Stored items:
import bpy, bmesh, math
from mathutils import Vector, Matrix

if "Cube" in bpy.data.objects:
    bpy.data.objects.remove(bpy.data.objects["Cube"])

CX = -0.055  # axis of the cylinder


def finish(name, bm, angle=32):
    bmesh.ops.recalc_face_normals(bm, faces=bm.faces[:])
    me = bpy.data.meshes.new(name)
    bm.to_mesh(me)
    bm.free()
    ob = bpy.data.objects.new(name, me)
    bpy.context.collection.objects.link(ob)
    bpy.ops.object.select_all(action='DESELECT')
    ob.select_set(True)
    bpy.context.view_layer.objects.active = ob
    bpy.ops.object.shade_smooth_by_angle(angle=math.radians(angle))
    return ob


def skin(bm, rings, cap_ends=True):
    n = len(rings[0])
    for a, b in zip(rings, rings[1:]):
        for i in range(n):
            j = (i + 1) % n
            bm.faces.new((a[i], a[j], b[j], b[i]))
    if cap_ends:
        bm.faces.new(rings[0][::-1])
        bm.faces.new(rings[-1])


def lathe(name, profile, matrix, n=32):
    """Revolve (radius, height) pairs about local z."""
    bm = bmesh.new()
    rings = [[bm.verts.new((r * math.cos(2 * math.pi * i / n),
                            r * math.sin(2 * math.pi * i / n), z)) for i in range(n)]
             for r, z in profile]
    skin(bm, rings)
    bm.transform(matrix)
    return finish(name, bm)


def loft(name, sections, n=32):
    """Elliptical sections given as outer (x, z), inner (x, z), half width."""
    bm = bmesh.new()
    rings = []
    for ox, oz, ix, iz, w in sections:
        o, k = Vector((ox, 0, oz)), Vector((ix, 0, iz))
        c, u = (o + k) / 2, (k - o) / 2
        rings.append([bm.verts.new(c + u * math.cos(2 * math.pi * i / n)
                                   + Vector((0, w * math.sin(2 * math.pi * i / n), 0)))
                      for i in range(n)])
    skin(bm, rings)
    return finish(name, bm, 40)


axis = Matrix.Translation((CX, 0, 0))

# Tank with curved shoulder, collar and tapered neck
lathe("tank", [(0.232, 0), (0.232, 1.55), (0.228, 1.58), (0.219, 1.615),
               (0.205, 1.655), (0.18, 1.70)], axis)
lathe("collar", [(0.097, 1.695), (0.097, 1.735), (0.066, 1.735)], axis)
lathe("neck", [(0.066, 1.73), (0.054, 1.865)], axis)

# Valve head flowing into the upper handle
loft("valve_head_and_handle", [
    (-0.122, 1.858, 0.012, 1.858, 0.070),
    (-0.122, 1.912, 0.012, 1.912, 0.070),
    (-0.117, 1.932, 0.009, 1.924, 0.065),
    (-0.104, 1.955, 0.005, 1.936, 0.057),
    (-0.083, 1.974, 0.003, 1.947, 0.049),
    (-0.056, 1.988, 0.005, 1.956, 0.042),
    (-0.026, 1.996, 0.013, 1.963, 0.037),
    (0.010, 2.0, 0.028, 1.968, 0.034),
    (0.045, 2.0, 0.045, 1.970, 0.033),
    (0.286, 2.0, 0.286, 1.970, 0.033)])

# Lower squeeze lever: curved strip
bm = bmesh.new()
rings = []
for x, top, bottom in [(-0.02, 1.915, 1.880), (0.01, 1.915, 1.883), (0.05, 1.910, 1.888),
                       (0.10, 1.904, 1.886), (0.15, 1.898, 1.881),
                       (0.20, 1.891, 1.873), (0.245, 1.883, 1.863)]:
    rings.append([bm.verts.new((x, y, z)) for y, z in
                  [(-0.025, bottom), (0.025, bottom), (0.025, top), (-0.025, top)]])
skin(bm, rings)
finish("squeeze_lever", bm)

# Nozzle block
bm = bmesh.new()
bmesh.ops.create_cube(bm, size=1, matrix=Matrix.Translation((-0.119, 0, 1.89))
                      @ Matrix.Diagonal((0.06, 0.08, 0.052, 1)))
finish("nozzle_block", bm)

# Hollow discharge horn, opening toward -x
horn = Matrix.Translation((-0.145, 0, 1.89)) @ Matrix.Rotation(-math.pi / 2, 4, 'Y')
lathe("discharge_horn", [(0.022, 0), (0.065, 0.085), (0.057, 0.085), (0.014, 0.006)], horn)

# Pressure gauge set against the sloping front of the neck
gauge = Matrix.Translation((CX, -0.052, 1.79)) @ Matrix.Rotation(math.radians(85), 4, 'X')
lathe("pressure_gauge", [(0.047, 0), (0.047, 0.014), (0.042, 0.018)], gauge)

WORK INSTRUCTION -
Starting at the line that contains "# Pressure gauge", output every remaining line of the data exactly, and stop after the last one.

RESULT FOR THIS TASK -
# Pressure gauge set against the sloping front of the neck
gauge = Matrix.Translation((CX, -0.052, 1.79)) @ Matrix.Rotation(math.radians(85), 4, 'X')
lathe("pressure_gauge", [(0.047, 0), (0.047, 0.014), (0.042, 0.018)], gauge)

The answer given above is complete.